### PROBLEM STATEMENT:
Below are some records; print every one of them exactly.

### EXTRACTED MATERIAL:
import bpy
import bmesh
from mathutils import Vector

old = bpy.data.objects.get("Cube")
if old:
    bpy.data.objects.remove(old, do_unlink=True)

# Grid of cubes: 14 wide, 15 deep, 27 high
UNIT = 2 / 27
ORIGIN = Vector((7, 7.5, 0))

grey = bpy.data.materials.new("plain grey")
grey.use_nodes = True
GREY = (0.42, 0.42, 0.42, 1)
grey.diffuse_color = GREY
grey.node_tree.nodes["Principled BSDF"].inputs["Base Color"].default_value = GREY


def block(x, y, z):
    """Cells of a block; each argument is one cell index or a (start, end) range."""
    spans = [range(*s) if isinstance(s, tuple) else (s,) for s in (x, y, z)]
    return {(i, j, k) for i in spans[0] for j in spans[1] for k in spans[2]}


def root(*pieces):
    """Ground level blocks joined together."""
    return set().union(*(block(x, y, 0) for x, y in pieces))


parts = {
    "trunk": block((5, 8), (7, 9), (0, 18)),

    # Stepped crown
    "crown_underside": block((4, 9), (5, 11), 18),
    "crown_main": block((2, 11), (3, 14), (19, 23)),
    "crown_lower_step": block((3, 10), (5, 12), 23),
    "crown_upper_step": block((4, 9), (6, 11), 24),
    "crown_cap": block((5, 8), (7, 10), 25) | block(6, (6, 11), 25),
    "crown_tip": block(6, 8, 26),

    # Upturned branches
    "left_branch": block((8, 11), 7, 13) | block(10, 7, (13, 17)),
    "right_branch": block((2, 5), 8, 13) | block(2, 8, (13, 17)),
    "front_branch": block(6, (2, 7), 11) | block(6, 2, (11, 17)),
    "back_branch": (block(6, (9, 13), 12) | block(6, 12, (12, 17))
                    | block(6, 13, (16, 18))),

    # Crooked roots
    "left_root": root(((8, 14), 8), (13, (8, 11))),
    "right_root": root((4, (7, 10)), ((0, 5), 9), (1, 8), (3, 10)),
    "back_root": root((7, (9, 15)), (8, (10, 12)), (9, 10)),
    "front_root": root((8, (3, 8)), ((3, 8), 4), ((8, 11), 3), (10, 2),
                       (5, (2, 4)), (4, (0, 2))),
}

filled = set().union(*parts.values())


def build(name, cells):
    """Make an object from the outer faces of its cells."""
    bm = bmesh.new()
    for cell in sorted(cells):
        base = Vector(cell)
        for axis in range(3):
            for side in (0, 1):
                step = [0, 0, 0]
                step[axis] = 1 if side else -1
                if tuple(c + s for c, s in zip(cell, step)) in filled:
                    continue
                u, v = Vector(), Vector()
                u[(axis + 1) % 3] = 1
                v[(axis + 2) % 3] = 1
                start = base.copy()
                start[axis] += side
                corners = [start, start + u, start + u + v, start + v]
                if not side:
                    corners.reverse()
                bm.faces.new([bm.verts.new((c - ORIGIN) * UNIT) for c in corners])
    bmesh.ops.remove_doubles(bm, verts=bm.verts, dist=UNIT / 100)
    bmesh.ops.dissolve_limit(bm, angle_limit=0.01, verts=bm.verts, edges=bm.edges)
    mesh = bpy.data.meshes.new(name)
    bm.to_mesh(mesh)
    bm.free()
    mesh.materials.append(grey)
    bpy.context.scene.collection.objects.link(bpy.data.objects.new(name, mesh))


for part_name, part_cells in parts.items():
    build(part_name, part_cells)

### SOLVED PROBLEM:
import bpy
import bmesh
from mathutils import Vector

old = bpy.data.objects.get("Cube")
if old:
    bpy.data.objects.remove(old, do_unlink=True)

# Grid of cubes: 14 wide, 15 deep, 27 high
UNIT = 2 / 27
ORIGIN = Vector((7, 7.5, 0))

grey = bpy.data.materials.new("plain grey")
grey.use_nodes = True
GREY = (0.42, 0.42, 0.42, 1)
grey.diffuse_color = GREY
grey.node_tree.nodes["Principled BSDF"].inputs["Base Color"].default_value = GREY


def block(x, y, z):
    """Cells of a block; each argument is one cell index or a (start, end) range."""
    spans = [range(*s) if isinstance(s, tuple) else (s,) for s in (x, y, z)]
    return {(i, j, k) for i in spans[0] for j in spans[1] for k in spans[2]}


def root(*pieces):
    """Ground level blocks joined together."""
    return set().union(*(block(x, y, 0) for x, y in pieces))


parts = {
    "trunk": block((5, 8), (7, 9), (0, 18)),

    # Stepped crown
    "crown_underside": block((4, 9), (5, 11), 18),
    "crown_main": block((2, 11), (3, 14), (19, 23)),
    "crown_lower_step": block((3, 10), (5, 12), 23),
    "crown_upper_step": block((4, 9), (6, 11), 24),
    "crown_cap": block((5, 8), (7, 10), 25) | block(6, (6, 11), 25),
    "crown_tip": block(6, 8, 26),

    # Upturned branches
    "left_branch": block((8, 11), 7, 13) | block(10, 7, (13, 17)),
    "right_branch": block((2, 5), 8, 13) | block(2, 8, (13, 17)),
    "front_branch": block(6, (2, 7), 11) | block(6, 2, (11, 17)),
    "back_branch": (block(6, (9, 13), 12) | block(6, 12, (12, 17))
                    | block(6, 13, (16, 18))),

    # Crooked roots
    "left_root": root(((8, 14), 8), (13, (8, 11))),
    "right_root": root((4, (7, 10)), ((0, 5), 9), (1, 8), (3, 10)),
    "back_root": root((7, (9, 15)), (8, (10, 12)), (9, 10)),
    "front_root": root((8, (3, 8)), ((3, 8), 4), ((8, 11), 3), (10, 2),
                       (5, (2, 4)), (4, (0, 2))),
}

filled = set().union(*parts.values())


def build(name, cells):
    """Make an object from the outer faces of its cells."""
    bm = bmesh.new()
    for cell in sorted(cells):
        base = Vector(cell)
        for axis in range(3):
            for side in (0, 1):
                step = [0, 0, 0]
                step[axis] = 1 if side else -1
                if tuple(c + s for c, s in zip(cell, step)) in filled:
                    continue
                u, v = Vector(), Vector()
                u[(axis + 1) % 3] = 1
                v[(axis + 2) % 3] = 1
                start = base.copy()
                start[axis] += side
                corners = [start, start + u, start + u + v, start + v]
                if not side:
                    corners.reverse()
                bm.faces.new([bm.verts.new((c - ORIGIN) * UNIT) for c in corners])
    bmesh.ops.remove_doubles(bm, verts=bm.verts, dist=UNIT / 100)
    bmesh.ops.dissolve_limit(bm, angle_limit=0.01, verts=bm.verts, edges=bm.edges)
    mesh = bpy.data.meshes.new(name)
    bm.to_mesh(mesh)
    bm.free()
    mesh.materials.append(grey)
    bpy.context.scene.collection.objects.link(bpy.data.objects.new(name, mesh))


for part_name, part_cells in parts.items():
    build(part_name, part_cells)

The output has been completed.